Director – Tomohisa Taguchi – 2022 – Japan – Cert. – 83m
Damaged boy meets damaged girl one summer to discover a tunnel in which time passes much faster and innermost desires are fulfilled – from the 2023 Annecy International Animation Festival in the Official Competition section and out in UK cinemas on Friday, July 14th
A rural railway platform in the rain. Puddles on the platform. The tannoy states that the train is delayed by half an hour because it has collided with a deer. The standing boy explains to the sitting girl who isn’t from around these parts that that often happens in this region and offers her his umbrella. At first, she refuses thinking him a bit of a creep, but then comes round. They swap names and numbers on their phones so that she can return his umbrella. They read each other’s names out loud: she reads Tano Kaoru; he reads Hanashiro Anzu.
Next day, Kaoru (voice: Ouji Suzuka) takes the train to high school where the class is introduced to a new girl: it’s Anzu (voice: Marie Iitoyo). Like her initial coldness towards Kaoru, she ignores various girls attempts to be sociable and has a run in with the girl class bully Kawasaki (voice: Arisa Komiya), punching the latter in the face and causing a nosebleed when Kawasaki “accidentally” drops the old manga in which Anzu is engrossed onto the floor.
It turns out that both the boy and the girl have events in their past they must overcome. Kaoru’s alcoholic father (voice: Rikiya Koyama) blames him for the death of his little sister Karen (voice: Seiran Kobayashi), as a result of which his mother left. Anzu followed in the footsteps of her grandfather, a penniless manga artist who was considered the family’s black sheep by her parents, who felt similarly about her choice of career.
Leaping from train tracks on which he’s walking – to avoid an oncoming train – Kaoru discovers a tunnel in which wishes can be fulfilled, a discovery he shares with Anzu. He hopes to be reunited with Karen. Likewise, Anzu hopes to retrieve the manuscript of her fledgeling manga that her father shredded. But there’s a catch: a small amount of time inside the cave equals a much longer amount of time in the world outside, as Kaoru discovers when he spends part of an afternoon there and is missing from home for a week.
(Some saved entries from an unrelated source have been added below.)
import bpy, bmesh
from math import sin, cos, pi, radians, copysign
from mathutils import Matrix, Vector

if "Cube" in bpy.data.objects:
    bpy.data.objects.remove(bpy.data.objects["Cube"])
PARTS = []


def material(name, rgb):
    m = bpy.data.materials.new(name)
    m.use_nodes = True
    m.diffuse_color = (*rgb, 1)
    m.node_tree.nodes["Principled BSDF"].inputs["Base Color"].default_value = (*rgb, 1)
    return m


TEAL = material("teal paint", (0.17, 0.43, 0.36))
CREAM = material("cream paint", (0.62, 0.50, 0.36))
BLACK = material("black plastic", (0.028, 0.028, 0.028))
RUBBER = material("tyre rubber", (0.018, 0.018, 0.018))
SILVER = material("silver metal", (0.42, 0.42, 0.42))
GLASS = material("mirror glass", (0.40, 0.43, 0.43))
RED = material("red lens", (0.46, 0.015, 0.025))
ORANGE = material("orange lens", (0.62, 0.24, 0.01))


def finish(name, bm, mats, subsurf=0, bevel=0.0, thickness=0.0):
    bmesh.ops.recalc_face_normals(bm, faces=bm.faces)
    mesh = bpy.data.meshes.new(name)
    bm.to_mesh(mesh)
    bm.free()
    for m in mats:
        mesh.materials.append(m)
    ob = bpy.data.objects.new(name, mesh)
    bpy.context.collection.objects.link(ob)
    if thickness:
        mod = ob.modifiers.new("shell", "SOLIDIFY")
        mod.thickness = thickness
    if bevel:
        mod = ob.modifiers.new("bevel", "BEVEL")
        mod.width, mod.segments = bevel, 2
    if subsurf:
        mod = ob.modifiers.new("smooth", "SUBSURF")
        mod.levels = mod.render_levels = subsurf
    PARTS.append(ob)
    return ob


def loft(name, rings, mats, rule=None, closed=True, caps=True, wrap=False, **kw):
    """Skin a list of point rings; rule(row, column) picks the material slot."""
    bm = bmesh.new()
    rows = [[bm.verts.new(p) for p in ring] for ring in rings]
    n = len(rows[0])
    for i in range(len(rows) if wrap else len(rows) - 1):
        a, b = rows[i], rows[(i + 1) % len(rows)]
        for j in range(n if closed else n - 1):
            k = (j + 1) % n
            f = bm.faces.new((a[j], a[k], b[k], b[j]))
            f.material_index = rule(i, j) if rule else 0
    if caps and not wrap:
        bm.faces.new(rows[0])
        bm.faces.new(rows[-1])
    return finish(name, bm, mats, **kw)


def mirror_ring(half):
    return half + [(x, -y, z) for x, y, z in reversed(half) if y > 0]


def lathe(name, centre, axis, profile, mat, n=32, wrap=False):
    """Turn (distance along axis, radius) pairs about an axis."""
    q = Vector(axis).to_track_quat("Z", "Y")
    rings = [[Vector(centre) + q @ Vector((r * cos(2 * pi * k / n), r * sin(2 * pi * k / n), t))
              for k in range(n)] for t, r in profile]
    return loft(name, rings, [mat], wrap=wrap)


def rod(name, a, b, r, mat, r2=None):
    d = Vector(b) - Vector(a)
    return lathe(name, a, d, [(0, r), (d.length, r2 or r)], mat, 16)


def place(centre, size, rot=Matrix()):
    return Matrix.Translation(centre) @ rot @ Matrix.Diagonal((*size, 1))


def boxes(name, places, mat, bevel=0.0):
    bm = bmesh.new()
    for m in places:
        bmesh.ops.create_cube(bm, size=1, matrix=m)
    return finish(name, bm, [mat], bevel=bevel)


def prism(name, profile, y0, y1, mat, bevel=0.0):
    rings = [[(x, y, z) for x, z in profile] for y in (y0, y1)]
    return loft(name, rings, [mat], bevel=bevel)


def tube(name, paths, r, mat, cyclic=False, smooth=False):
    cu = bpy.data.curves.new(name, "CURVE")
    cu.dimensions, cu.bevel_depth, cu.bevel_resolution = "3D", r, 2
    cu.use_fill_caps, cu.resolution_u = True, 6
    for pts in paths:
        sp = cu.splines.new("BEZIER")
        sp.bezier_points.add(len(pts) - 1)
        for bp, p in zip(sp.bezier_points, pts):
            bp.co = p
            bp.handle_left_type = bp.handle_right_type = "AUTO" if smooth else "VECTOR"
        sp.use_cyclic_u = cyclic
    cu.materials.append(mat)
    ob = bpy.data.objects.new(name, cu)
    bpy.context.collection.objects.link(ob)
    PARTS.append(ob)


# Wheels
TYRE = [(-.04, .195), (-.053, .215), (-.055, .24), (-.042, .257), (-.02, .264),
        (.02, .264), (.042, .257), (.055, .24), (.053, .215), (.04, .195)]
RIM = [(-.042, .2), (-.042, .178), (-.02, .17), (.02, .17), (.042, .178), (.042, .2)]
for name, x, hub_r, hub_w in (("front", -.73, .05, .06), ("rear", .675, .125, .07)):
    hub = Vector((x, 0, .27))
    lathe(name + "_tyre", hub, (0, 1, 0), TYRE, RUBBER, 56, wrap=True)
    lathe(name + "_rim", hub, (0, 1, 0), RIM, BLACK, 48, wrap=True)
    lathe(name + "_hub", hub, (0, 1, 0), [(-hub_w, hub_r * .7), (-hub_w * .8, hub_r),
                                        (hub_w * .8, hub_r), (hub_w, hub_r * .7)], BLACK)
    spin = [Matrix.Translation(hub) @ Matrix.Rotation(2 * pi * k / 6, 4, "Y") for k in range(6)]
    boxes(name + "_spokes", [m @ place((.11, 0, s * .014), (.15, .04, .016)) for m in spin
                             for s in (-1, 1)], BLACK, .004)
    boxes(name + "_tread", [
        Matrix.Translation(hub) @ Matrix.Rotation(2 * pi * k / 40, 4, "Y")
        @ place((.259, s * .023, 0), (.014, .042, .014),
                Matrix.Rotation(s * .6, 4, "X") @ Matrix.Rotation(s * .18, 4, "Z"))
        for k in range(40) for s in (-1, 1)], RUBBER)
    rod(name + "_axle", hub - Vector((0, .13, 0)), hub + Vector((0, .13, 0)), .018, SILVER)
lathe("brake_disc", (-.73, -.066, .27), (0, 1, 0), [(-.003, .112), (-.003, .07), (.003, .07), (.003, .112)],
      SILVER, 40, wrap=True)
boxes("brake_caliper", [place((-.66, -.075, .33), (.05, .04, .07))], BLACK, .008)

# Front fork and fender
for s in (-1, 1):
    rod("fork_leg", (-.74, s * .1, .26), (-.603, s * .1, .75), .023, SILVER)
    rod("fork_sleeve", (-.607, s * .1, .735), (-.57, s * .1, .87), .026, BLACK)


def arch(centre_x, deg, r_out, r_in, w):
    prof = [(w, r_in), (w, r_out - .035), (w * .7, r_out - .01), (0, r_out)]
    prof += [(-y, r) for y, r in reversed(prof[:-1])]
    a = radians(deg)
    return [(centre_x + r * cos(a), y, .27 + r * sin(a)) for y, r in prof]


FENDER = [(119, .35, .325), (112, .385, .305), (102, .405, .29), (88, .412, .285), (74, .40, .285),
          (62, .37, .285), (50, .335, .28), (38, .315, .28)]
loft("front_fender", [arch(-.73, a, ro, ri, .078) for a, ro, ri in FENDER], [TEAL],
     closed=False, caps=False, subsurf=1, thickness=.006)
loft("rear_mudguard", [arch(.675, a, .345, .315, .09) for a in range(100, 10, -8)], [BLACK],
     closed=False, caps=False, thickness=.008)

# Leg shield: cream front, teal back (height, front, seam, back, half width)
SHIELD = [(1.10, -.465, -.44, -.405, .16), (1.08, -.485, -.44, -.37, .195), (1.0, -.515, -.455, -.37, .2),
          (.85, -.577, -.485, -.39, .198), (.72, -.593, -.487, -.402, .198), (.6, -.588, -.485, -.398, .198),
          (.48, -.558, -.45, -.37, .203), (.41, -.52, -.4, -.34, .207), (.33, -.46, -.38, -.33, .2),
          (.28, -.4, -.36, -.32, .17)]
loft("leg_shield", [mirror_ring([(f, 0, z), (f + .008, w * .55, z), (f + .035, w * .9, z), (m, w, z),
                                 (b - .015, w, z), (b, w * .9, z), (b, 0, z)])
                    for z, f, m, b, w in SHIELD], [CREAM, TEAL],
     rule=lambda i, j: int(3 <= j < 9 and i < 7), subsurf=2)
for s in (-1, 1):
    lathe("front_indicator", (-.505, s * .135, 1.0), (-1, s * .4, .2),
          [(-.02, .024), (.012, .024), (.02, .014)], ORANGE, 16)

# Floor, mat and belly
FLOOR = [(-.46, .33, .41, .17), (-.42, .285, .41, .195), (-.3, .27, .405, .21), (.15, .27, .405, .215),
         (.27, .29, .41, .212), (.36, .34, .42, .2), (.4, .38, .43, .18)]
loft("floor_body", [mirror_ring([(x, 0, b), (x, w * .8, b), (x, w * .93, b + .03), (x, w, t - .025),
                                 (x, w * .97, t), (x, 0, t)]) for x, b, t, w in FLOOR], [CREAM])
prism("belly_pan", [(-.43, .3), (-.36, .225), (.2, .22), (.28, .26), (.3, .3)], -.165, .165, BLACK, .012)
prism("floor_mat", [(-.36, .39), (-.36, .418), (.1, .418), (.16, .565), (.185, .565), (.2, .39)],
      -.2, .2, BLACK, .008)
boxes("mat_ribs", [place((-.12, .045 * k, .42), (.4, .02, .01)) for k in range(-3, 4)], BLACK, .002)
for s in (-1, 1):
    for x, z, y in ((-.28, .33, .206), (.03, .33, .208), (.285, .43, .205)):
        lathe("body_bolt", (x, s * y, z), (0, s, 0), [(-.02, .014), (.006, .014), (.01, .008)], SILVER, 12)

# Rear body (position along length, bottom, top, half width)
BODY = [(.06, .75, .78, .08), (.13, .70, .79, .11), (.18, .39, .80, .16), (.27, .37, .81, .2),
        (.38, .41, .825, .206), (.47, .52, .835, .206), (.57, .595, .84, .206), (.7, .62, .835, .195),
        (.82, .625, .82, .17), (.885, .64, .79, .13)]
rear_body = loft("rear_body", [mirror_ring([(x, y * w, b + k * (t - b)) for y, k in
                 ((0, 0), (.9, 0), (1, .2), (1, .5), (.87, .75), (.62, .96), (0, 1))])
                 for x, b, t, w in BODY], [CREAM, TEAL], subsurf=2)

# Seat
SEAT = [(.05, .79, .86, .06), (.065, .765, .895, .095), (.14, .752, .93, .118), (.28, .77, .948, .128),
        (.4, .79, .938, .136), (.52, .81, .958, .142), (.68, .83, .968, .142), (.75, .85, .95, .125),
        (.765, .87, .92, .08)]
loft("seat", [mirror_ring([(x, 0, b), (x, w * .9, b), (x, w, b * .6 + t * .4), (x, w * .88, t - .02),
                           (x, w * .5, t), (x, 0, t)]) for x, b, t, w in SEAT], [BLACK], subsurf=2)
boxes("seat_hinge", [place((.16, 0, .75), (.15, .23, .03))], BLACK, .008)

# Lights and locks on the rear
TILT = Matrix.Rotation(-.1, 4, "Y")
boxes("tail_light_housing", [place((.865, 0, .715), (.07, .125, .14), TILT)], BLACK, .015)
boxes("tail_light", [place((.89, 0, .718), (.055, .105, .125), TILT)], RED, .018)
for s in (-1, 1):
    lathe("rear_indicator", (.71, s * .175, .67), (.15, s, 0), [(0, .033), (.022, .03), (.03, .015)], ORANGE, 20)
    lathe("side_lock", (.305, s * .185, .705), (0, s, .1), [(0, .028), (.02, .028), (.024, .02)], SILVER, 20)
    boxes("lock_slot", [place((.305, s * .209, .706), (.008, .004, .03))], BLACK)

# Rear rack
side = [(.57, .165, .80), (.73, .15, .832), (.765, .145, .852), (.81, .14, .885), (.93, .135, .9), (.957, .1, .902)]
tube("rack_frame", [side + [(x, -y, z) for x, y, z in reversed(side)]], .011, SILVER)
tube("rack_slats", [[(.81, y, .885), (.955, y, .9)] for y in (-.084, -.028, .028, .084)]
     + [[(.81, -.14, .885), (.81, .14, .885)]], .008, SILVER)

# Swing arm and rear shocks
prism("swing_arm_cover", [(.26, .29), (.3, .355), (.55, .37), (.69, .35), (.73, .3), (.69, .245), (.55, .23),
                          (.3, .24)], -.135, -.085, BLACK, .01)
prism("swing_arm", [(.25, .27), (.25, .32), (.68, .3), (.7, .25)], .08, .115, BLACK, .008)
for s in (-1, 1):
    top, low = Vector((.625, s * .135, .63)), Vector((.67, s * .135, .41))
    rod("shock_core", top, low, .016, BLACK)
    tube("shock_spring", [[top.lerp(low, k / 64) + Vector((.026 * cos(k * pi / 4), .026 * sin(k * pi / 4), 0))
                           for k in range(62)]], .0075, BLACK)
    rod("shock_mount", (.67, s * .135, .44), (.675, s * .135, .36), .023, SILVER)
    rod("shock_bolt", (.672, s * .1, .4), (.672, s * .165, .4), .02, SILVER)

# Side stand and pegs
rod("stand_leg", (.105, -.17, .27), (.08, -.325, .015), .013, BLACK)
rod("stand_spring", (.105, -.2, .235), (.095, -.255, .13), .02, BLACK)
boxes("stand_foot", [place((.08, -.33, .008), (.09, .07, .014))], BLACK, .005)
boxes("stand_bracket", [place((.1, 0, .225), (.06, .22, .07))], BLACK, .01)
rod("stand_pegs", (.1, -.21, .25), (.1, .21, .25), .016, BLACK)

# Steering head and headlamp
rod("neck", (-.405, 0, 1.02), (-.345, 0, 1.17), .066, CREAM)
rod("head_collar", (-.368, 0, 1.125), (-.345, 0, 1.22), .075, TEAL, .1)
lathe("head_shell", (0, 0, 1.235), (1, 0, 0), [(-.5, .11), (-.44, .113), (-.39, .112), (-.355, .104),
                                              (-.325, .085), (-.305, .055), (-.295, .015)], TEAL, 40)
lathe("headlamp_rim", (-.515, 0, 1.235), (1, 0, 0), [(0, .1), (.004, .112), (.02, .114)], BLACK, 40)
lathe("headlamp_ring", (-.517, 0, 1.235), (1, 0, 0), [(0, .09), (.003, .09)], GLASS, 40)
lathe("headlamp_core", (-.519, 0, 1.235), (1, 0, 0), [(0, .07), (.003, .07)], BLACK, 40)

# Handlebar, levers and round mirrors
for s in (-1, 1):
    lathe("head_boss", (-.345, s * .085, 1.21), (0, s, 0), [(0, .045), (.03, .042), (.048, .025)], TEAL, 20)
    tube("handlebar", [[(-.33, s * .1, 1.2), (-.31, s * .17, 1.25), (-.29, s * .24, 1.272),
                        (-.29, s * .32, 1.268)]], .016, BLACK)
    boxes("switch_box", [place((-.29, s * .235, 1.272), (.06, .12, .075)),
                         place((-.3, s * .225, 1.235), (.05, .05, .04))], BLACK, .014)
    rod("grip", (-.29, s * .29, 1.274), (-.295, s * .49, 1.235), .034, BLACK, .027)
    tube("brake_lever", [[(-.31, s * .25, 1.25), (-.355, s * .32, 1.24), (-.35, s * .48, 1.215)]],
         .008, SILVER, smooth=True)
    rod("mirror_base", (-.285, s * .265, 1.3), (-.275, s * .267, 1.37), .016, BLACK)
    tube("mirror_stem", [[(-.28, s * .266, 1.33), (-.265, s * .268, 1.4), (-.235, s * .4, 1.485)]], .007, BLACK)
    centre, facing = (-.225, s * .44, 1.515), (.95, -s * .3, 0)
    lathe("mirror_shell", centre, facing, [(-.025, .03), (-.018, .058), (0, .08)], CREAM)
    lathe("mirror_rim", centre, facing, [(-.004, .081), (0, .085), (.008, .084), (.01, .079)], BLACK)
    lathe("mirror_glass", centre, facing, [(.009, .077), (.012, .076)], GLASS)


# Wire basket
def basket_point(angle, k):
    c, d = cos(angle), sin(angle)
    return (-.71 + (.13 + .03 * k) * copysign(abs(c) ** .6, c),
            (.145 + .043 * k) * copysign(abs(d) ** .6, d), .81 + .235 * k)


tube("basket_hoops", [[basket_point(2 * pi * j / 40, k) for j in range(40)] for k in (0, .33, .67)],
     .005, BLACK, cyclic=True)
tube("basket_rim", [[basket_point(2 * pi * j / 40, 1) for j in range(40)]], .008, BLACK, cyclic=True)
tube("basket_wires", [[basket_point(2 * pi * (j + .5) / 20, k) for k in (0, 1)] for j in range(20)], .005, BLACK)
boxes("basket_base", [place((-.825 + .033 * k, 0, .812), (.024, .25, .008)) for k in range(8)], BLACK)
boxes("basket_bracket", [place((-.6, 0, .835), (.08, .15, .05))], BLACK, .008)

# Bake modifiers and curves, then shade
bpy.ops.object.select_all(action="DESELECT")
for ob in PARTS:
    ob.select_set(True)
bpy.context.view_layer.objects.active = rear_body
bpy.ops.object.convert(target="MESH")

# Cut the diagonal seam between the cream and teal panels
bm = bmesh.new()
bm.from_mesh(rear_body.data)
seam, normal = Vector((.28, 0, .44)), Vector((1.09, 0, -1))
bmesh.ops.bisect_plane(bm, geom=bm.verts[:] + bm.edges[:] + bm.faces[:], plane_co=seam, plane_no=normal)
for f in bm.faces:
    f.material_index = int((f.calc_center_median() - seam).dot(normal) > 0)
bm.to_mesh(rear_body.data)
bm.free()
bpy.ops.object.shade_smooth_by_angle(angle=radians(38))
The two characters are engaging, and the simple idea of the cave with the different timescale is cleverly executed so that you completely buy the concept. In terms of the character animation and performance, the staging of the whole thing is beautifully and effectively blocked out. There’s a commendable simplicity about the location designs – the railway platform, for instance, provides everything it needs to make those scenes work but no more.
Director Taguchi delivers some wonderful sequences in which the two protagonists appear in front of lyrical backdrops – a field of yellow sunflowers behind the railway platform, a pair of sharks in an aquarium, fireworks at a local summer festival. The tunnel interior itself is a memorable, visual marvel, an overhead canopy of orange coloured tree blossom with a carpet of similarly coloured, fallen blossom lying on the inch or so of water that covers the floor.
The script was adapted from a light novel by Mei Hachimoku which prior to this film was adapted into a manga serial. Although Japanese, it feels like one of those English children’s classic stories the Japanese are fond of turning into movies (Howl’s Moving Castle, Hayao Miyazaki, 2004; Arietty, Hiromasa Yonebayashi, 2010; When Marnie Was There, Hiromasa Yonebayashi, 2014) and is consequently likely to strike a chord with a UK audience, with whom the rain and puddles will also resonate. A gentle tale, and a bit of a treat.
The Tunnel To Summer, The Exit Of Goodbyes plays in the 2023 Annecy International Animation Festival which is taking place from Sunday, 11th to Saturday, 17th June in the Official Competition section and is out in cinemas in the UK on Friday, July 14th.